[Source texts of formatted documents]
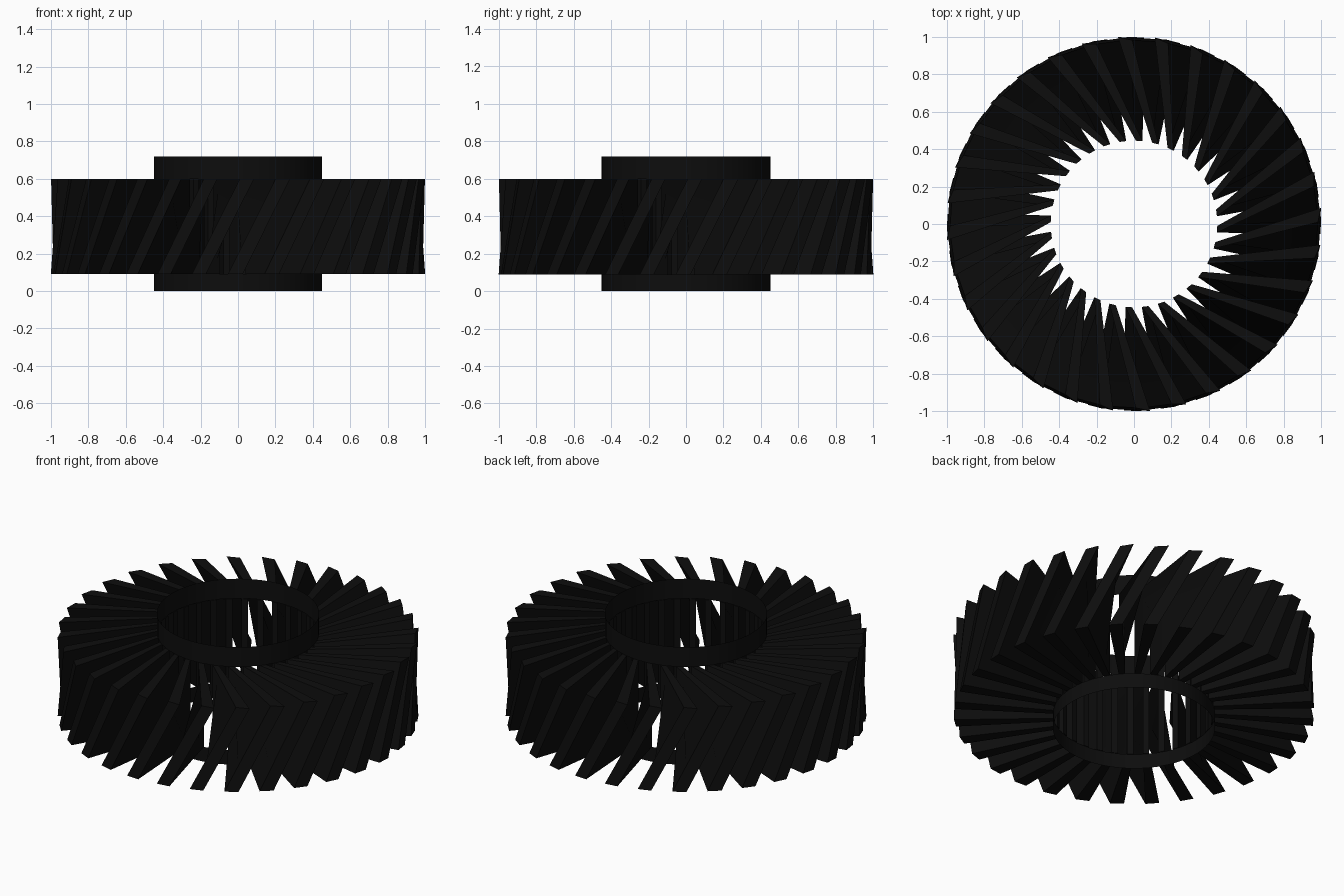
import bpy, bmesh, math
from mathutils import Matrix, Vector

if "Cube" in bpy.data.objects:
    bpy.data.objects.remove(bpy.data.objects["Cube"])

COUNT = 32
HUB_R = 0.45
Z_LOW, Z_HIGH, Z_TOP = 0.09, 0.60, 0.72
FOOT_R, FOOT_T, TIP_T = 0.445, 0.018, 0.039   # foot radius, half thicknesses
START = math.radians(90 - 3.6)

black = bpy.data.materials.new("black")
black.diffuse_color = (0.004, 0.004, 0.004, 1)
black.use_nodes = True
black.node_tree.nodes["Principled BSDF"].inputs["Base Color"].default_value = black.diffuse_color


def finish(name, bm):
    bmesh.ops.recalc_face_normals(bm, faces=bm.faces)
    mesh = bpy.data.meshes.new(name)
    bm.to_mesh(mesh)
    bm.free()
    obj = bpy.data.objects.new(name, mesh)
    bpy.context.collection.objects.link(obj)
    mesh.materials.append(black)
    return obj


# Hub: thin open collars below and above the blades
def collar(name, z0, z1):
    bm = bmesh.new()
    bmesh.ops.create_cone(bm, segments=64, radius1=HUB_R, radius2=HUB_R,
                          depth=z1 - z0, cap_ends=False,
                          matrix=Matrix.Translation((0, 0, (z0 + z1) / 2)))
    obj = finish(name, bm)
    bpy.context.view_layer.objects.active = obj
    obj.select_set(True)
    bpy.ops.object.shade_smooth_by_angle()
    obj.select_set(False)


collar("lower_collar", 0, Z_LOW)
collar("upper_collar", Z_HIGH, Z_TOP)

# Blades: upright at the foot, top edge swept sideways toward the tip
bm = bmesh.new()


def blade(angle):
    spin = Matrix.Rotation(angle, 4, 'Z')
    rows = []
    for z, sweep in ((Z_LOW, 0.048), (Z_HIGH, 0.30)):
        tip = math.sqrt(1 - (sweep + TIP_T * 0.5) ** 2)
        rows.append([bm.verts.new(spin @ Vector((u, v, z))) for u, v in (
            (FOOT_R, -FOOT_T), (tip, sweep - TIP_T),
            (tip - 0.3 * sweep * TIP_T, sweep + TIP_T), (FOOT_R, FOOT_T))])
    low, high = rows
    bm.faces.new(low[::-1])
    bm.faces.new(high)
    for i in range(4):
        j = (i + 1) % 4
        bm.faces.new((low[i], low[j], high[j], high[i]))


for k in range(COUNT):
    blade(START + k * math.tau / COUNT)
finish("rotor_blades", bm)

-- What to produce --
Could you return every line from the entries above in which the string "objects" occurs?

-- Answer space --
if "Cube" in bpy.data.objects:
    bpy.data.objects.remove(bpy.data.objects["Cube"])
    obj = bpy.data.objects.new(name, mesh)
    bpy.context.collection.objects.link(obj)
    bpy.context.view_layer.objects.active = obj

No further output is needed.